■ ACTIVITY
When a line of the entries contains "append", please list that line.

■ PROVIDED RECORDS
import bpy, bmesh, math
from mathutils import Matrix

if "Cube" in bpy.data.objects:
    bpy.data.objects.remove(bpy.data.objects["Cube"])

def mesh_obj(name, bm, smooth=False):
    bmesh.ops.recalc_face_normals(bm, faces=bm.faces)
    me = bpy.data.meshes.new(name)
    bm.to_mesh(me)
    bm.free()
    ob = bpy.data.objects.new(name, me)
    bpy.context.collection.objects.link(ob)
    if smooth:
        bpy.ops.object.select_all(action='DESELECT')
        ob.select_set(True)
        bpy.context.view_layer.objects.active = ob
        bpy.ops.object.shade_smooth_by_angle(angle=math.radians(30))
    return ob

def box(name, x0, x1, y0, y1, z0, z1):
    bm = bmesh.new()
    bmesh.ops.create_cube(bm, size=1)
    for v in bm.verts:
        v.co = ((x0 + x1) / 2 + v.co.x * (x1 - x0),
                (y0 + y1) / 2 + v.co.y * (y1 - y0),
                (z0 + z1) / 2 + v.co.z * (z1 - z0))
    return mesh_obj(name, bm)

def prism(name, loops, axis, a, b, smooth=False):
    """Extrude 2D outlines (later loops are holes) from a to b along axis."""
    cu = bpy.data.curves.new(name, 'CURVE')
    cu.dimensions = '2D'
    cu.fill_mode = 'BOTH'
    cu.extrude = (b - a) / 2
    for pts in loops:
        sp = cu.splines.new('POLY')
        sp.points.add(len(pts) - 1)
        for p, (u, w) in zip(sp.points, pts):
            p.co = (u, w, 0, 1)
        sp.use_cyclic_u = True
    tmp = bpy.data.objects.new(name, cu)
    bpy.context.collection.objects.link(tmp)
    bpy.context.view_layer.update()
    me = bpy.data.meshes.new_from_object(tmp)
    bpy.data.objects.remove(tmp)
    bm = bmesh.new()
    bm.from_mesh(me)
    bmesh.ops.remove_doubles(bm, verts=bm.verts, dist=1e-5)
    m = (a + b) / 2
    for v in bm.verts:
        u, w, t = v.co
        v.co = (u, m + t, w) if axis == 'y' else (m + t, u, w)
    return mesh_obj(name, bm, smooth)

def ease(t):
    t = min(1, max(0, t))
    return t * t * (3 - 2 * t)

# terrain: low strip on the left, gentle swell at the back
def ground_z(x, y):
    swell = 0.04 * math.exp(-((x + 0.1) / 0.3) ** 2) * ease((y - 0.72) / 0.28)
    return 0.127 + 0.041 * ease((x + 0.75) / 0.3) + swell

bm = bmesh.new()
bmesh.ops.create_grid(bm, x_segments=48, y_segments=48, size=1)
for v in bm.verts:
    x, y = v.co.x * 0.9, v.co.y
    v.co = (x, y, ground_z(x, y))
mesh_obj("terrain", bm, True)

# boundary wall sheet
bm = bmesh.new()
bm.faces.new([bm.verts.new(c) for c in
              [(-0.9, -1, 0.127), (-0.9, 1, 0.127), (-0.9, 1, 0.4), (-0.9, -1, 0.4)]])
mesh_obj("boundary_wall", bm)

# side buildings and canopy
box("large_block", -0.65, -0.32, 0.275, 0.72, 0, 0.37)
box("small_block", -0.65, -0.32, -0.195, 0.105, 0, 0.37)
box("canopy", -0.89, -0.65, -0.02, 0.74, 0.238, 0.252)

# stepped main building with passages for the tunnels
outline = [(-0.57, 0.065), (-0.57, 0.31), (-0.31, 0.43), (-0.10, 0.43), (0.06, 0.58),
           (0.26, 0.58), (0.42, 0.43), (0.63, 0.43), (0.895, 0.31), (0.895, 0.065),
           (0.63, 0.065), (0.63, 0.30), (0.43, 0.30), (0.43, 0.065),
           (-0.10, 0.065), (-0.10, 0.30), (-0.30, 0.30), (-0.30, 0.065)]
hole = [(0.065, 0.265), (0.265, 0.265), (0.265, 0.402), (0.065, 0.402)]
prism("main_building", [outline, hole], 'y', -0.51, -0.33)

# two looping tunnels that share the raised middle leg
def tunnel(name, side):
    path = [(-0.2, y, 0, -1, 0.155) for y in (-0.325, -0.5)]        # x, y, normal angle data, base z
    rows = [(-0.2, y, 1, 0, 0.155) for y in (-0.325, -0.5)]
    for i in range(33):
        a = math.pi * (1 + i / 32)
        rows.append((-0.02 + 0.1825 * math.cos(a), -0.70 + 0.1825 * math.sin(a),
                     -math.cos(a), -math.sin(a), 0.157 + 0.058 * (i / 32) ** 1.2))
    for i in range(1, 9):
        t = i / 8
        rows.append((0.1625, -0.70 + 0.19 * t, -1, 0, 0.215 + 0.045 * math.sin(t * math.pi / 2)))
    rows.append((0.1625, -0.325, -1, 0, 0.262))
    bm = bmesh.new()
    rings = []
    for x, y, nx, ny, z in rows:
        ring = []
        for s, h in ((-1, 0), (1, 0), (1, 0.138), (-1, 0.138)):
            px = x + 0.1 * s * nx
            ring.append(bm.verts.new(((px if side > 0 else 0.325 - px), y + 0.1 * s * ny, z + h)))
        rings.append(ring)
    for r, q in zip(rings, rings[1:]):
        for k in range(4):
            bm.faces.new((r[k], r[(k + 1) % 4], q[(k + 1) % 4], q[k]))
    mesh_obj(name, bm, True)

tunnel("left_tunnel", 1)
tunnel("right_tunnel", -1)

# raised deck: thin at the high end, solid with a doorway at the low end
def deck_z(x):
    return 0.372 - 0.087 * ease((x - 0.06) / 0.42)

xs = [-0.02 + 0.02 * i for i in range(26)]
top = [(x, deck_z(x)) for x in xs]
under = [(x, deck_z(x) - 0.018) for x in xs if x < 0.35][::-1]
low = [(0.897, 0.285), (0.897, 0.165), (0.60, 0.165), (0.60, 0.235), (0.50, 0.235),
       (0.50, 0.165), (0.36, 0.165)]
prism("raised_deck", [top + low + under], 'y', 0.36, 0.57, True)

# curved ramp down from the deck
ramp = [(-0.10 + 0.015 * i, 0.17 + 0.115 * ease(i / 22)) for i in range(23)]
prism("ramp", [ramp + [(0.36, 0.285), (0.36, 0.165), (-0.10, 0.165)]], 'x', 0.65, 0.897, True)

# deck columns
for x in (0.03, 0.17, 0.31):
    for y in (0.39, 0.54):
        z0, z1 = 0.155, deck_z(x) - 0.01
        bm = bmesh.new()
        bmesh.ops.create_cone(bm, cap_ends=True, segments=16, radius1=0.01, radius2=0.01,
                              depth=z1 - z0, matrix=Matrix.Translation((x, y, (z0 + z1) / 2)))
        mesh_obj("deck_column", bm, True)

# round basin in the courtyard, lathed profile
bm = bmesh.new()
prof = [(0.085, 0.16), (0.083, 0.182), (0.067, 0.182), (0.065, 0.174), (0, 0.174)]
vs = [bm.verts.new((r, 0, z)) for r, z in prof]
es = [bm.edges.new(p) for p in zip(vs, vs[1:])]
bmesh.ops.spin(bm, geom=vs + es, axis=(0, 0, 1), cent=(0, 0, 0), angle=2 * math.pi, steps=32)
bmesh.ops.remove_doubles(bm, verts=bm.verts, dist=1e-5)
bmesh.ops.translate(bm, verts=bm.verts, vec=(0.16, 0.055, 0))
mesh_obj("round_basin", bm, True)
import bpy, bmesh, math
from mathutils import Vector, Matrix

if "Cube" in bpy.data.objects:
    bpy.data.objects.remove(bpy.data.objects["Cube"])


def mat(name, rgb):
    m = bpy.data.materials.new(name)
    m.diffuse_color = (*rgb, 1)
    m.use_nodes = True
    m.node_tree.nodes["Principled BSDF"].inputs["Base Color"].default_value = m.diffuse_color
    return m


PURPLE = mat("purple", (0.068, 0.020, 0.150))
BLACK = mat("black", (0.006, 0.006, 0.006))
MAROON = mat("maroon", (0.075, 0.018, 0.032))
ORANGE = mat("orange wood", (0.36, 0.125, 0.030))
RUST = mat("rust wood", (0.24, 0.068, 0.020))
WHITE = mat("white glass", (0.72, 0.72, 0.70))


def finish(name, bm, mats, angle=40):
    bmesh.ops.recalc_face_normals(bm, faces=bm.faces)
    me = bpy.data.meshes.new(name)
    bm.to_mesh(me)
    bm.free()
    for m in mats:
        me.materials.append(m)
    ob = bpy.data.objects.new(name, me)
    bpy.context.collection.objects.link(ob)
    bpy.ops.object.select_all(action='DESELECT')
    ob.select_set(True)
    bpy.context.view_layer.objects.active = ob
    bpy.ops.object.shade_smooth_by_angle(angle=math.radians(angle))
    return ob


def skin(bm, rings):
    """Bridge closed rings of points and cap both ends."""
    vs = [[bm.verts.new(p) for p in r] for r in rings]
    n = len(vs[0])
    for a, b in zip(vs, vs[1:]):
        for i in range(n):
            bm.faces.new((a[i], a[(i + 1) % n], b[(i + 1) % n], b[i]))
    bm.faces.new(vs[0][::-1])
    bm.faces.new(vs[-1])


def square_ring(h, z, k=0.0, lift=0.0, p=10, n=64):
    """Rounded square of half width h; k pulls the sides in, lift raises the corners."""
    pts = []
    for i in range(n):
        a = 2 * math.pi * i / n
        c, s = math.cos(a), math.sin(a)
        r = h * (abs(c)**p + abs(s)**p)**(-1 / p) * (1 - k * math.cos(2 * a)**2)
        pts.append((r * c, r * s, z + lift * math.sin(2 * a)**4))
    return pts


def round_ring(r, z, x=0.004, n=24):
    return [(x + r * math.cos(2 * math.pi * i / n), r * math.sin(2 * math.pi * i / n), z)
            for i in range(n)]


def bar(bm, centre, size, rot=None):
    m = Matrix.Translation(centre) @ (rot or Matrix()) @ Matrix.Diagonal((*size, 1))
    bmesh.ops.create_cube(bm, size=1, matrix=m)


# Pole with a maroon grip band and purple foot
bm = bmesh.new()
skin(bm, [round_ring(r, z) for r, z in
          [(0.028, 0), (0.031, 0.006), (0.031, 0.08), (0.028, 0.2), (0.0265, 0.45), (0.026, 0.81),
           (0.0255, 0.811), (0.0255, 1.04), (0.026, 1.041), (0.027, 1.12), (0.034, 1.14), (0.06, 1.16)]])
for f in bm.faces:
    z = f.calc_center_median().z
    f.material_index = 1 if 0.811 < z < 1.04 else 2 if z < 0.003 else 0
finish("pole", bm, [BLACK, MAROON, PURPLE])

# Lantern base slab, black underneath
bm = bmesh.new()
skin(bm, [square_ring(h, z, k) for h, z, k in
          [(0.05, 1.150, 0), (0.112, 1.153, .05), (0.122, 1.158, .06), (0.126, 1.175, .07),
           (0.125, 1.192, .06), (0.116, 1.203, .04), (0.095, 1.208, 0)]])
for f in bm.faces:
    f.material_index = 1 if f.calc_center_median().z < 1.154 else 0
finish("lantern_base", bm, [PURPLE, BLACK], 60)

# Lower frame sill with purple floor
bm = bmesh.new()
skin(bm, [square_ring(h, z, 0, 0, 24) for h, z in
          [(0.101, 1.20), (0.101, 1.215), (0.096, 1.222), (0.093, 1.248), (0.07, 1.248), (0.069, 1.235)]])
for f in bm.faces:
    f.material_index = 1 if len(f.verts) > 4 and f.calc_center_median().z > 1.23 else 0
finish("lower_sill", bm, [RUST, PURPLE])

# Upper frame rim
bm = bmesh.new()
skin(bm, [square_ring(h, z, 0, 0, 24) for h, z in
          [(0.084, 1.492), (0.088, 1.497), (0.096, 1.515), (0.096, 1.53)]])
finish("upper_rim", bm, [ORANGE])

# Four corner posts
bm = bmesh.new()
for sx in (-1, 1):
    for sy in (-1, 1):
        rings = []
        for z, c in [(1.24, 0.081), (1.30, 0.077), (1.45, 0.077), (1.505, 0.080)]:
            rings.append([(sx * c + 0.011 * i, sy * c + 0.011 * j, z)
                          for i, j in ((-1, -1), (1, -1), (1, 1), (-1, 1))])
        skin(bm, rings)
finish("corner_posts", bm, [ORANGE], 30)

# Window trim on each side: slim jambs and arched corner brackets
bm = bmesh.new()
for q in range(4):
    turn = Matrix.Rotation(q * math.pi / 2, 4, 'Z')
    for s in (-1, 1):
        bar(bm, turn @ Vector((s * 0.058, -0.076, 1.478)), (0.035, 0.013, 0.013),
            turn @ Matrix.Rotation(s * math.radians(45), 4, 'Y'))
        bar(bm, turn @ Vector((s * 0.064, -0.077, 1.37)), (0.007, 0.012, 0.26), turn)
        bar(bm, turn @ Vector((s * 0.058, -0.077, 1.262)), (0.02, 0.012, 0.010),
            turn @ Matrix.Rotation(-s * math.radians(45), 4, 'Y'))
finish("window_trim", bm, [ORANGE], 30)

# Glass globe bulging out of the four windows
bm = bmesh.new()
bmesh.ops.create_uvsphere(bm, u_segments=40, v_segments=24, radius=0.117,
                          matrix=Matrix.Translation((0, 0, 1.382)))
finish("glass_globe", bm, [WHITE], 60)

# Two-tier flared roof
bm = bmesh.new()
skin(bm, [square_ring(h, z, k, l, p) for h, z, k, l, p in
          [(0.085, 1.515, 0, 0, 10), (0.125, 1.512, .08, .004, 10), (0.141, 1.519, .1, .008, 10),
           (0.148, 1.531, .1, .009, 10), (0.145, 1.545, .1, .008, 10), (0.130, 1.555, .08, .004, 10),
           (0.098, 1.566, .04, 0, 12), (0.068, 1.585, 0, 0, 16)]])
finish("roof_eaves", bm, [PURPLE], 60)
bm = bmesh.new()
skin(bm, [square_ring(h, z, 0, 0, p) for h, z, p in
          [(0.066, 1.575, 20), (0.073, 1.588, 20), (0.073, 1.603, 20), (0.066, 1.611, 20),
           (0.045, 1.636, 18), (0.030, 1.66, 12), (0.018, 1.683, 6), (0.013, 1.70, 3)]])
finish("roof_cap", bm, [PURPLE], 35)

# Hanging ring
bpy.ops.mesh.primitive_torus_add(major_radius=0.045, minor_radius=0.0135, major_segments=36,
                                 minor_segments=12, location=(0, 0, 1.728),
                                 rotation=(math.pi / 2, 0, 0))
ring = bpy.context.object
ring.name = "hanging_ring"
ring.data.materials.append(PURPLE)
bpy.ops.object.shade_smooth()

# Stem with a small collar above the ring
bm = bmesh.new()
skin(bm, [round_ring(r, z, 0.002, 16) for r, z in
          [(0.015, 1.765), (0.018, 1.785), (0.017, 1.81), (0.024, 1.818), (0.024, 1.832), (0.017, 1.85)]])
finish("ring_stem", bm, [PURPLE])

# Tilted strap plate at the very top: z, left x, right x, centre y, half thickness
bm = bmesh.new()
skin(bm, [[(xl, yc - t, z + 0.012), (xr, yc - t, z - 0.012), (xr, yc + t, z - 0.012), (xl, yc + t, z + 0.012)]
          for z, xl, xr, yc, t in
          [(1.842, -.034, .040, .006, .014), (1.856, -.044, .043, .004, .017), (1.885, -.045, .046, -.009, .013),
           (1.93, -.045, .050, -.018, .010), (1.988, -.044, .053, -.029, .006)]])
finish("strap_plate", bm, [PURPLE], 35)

■ RESPONSE FOR THIS EXERCISE
        rows.append((-0.02 + 0.1825 * math.cos(a), -0.70 + 0.1825 * math.sin(a),
        rows.append((0.1625, -0.70 + 0.19 * t, -1, 0, 0.215 + 0.045 * math.sin(t * math.pi / 2)))
    rows.append((0.1625, -0.325, -1, 0, 0.262))
            ring.append(bm.verts.new(((px if side > 0 else 0.325 - px), y + 0.1 * s * ny, z + h)))
        rings.append(ring)
        me.materials.append(m)
        pts.append((r * c, r * s, z + lift * math.sin(2 * a)**4))
            rings.append([(sx * c + 0.011 * i, sy * c + 0.011 * j, z)
ring.data.materials.append(PURPLE)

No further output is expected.